Li's comments come less than two months ahead of the global climate conference in Copenhagen, Denmark, that seeks an international agreement on a treaty to cut greenhouse gas emissions worldwide. It would replace the U.N.'s Kyoto Protocol, which expires in 2012.
Negotiations have been deadlocked for months amid rising doubts about whether a new pact can be reached in time.
China and the U.S. together account for 40 percent of greenhouse gases, and no treaty would succeed without the participation of both nations.
"The Chinese side is ready to strengthen consultation and communication with all the parties, including the American side, so as to continue to work positively and constructively for success in Copenhagen," Li told participants at a U.S.-China clean energy forum in Beijing.
Success in Copenhagen "serves the common interests of all parties, including China and the U.S.," Li said. "Although there are many outstanding issues in the negotiations, as long all sides can work together, we can find an equitable, reasonable and sustainable solution."
So far, wealthy nations have agreed to some emissions cuts, but they balk at making the 25 to 40 percent cuts that scientists and activists say are needed to keep global warming in check.
Developing countries like China and India have refused to agree to binding targets before seeing more ambitious cuts by the industrialized nations.
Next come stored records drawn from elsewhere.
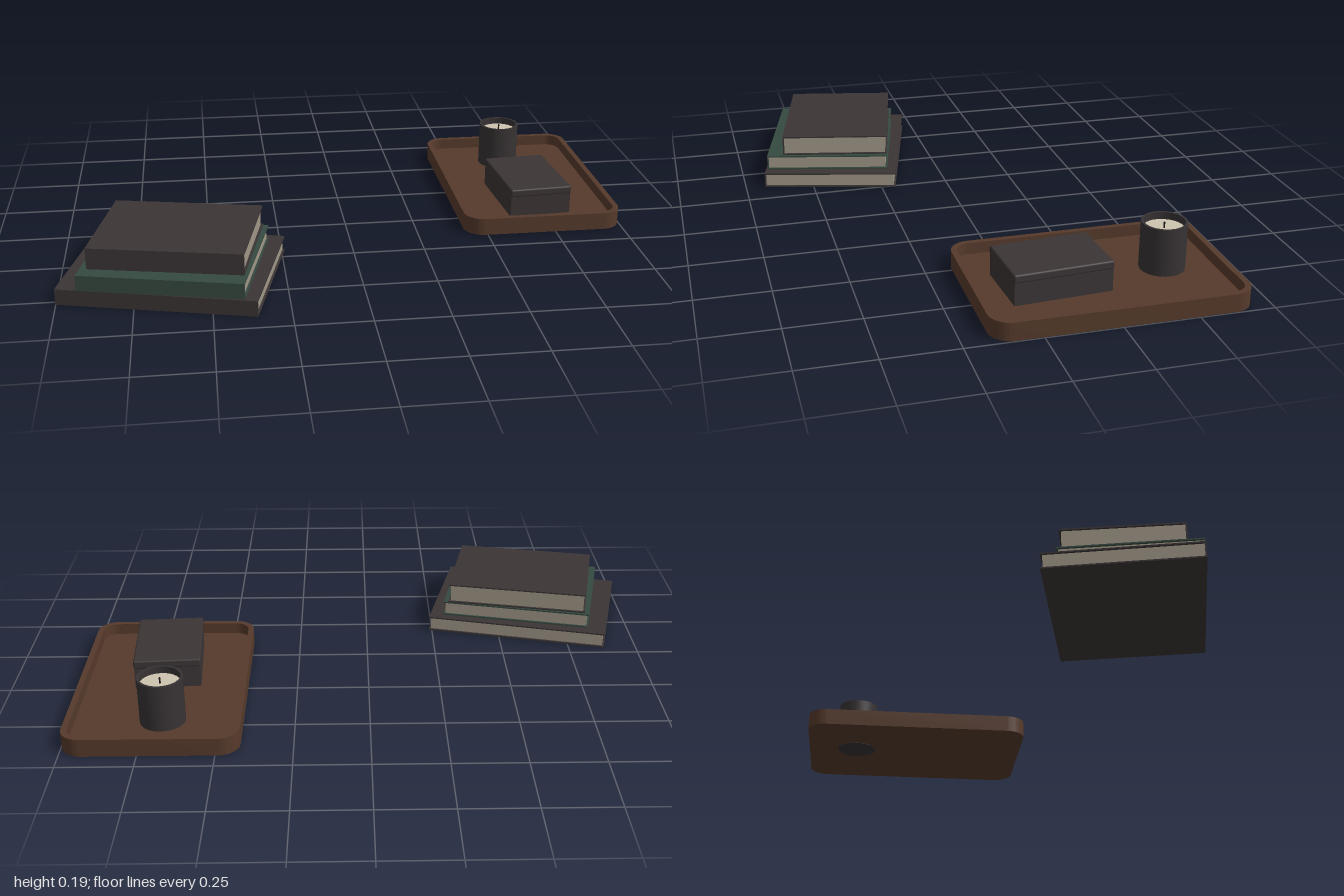
import * as THREE from 'three';
import { toCreasedNormals } from 'three/addons/utils/BufferGeometryUtils.js';
import { RoundedBoxGeometry } from 'three/addons/geometries/RoundedBoxGeometry.js';

const flat = (name, color, side = THREE.FrontSide) => {
  const m = new THREE.MeshStandardMaterial({ color, side });
  m.name = name;
  return m;
};

function addMesh(parent, name, geometry, material, x = 0, y = 0, z = 0) {
  const mesh = new THREE.Mesh(geometry, material);
  mesh.name = name;
  mesh.position.set(x, y, z);
  parent.add(mesh);
  return mesh;
}

function addGroup(parent, name, x, y, z, turn = 0) {
  const g = new THREE.Group();
  g.name = name;
  g.position.set(x, y, z);
  g.rotation.y = turn;
  parent.add(g);
  return g;
}

// Rounded rectangle centred on the origin
function roundedRect(Type, w, d, r) {
  const p = new Type(), x = w / 2, y = d / 2;
  p.moveTo(-x + r, -y);
  p.lineTo(x - r, -y).absarc(x - r, -y + r, r, -Math.PI / 2, 0);
  p.lineTo(x, y - r).absarc(x - r, y - r, r, 0, Math.PI / 2);
  p.lineTo(-x + r, y).absarc(-x + r, y - r, r, Math.PI / 2, Math.PI);
  p.lineTo(-x, -y + r).absarc(-x + r, -y + r, r, Math.PI, Math.PI * 1.5);
  return p;
}

// Extrude a plan shape upwards
function slab(shape, height) {
  const g = new THREE.ExtrudeGeometry(shape, { depth: height, bevelEnabled: false, curveSegments: 8 });
  g.rotateX(-Math.PI / 2);
  return toCreasedNormals(g, 0.6);
}

export function createModel() {
  const model = new THREE.Group();
  model.name = 'booksAndTray';

  const charcoal = flat('charcoal', 0x3b3435);
  const green = flat('dark green', 0x364a40);
  const paper = flat('paper', 0xa19888);
  const wood = flat('walnut', 0x563a2b);
  const wax = flat('wax', 0xcdc4b0);
  const black = flat('wick black', 0x1c1a19);
  const vessel = flat('vessel charcoal', 0x383334, THREE.DoubleSide);

  // Books: two boards, a spine at the front and a page block
  const stack = addGroup(model, 'bookStack', 0, 0, 0);
  const books = [
    { name: 'bottomBook', w: 0.662, d: 0.496, h: 0.055, x: -0.62, y: 0, z: 0.358, turn: -0.246, cover: charcoal },
    { name: 'middleBook', w: 0.547, d: 0.456, h: 0.054, x: -0.613, y: 0.055, z: 0.378, turn: -0.23, cover: green },
    { name: 'topBook', w: 0.513, d: 0.395, h: 0.073, x: -0.605, y: 0.109, z: 0.354, turn: -0.21, cover: charcoal },
  ];
  const t = 0.005, inset = 0.007;
  for (const b of books) {
    const g = addGroup(stack, b.name, b.x, b.y, b.z, b.turn);
    const board = new THREE.BoxGeometry(b.w, t, b.d);
    addMesh(g, 'backCover', board, b.cover, 0, t / 2, 0);
    addMesh(g, 'frontCover', board, b.cover, 0, b.h - t / 2, 0);
    addMesh(g, 'spine', new THREE.BoxGeometry(b.w, b.h - 2 * t, t), b.cover, 0, b.h / 2, b.d / 2 - t / 2);
    addMesh(g, 'pages', new THREE.BoxGeometry(b.w - 2 * inset, b.h - 2 * t, b.d - inset - t),
      paper, 0, b.h / 2, (inset - t) / 2);
  }

  // Tray: floor and raised rim
  const tray = addGroup(model, 'tray', 0.71, 0.001, -0.265);
  const W = 0.576, D = 0.85, R = 0.07, rim = 0.02, floorY = 0.022;
  addMesh(tray, 'floor', slab(roundedRect(THREE.Shape, W - 0.01, D - 0.01, R - 0.005), floorY), wood);
  const rimShape = roundedRect(THREE.Shape, W, D, R);
  rimShape.holes.push(roundedRect(THREE.Path, W - 2 * rim, D - 2 * rim, R - rim));
  addMesh(tray, 'rim', slab(rimShape, 0.062), wood);

  // Lidded box
  const box = addGroup(model, 'box', 0.707, floorY, -0.112, 0.068);
  addMesh(box, 'boxBody', new THREE.BoxGeometry(0.226, 0.078, 0.33), charcoal, 0, 0.039, 0);
  addMesh(box, 'boxLid', new RoundedBoxGeometry(0.23, 0.029, 0.335, 2, 0.006), charcoal, 0, 0.0915, 0);

  // Candle: open vessel, wax fill and wick
  const candle = addGroup(model, 'candle', 0.687, 0, -0.5);
  const profile = [[0, 0], [0.076, 0], [0.076, 0.187], [0.068, 0.187], [0.068, 0.15]]
    .map(([x, y]) => new THREE.Vector2(x, y));
  addMesh(candle, 'vessel', toCreasedNormals(new THREE.LatheGeometry(profile, 32), 0.6), vessel);
  addMesh(candle, 'wax', new THREE.CylinderGeometry(0.068, 0.068, 0.02, 32), wax, 0, 0.152, 0);
  addMesh(candle, 'wick', new THREE.CylinderGeometry(0.003, 0.003, 0.02, 8), black, 0, 0.172, 0);

  return model;
}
They also insist that developed nations should provide technology transfers and substantial financial assistance.
U.S. Secretary of State Hillary Rodham Clinton, who spoke to the forum through a video link, called it a "critical moment" for China-U.S. cooperation.
"As always, we are more likely to succeed when we work together," she said. "If we do, our partnership can provide an example to the world of how nations can collaborate to protect our share of the environment while increasing prosperity and opportunity for our own citizens."
On Wednesday, China's President Hu Jintao spoke by phone with U.S. leader Barack Obama, saying Beijing was hopeful that Copenhagen talks would be successful.
"Even though there are still many problems that need to be solved in the current negotiations, as long as all parties join hands and strive hard, there is still hope that the Copenhagen meeting will achieve positive results," Hu was quoted as saying in a statement issued by the Foreign Ministry.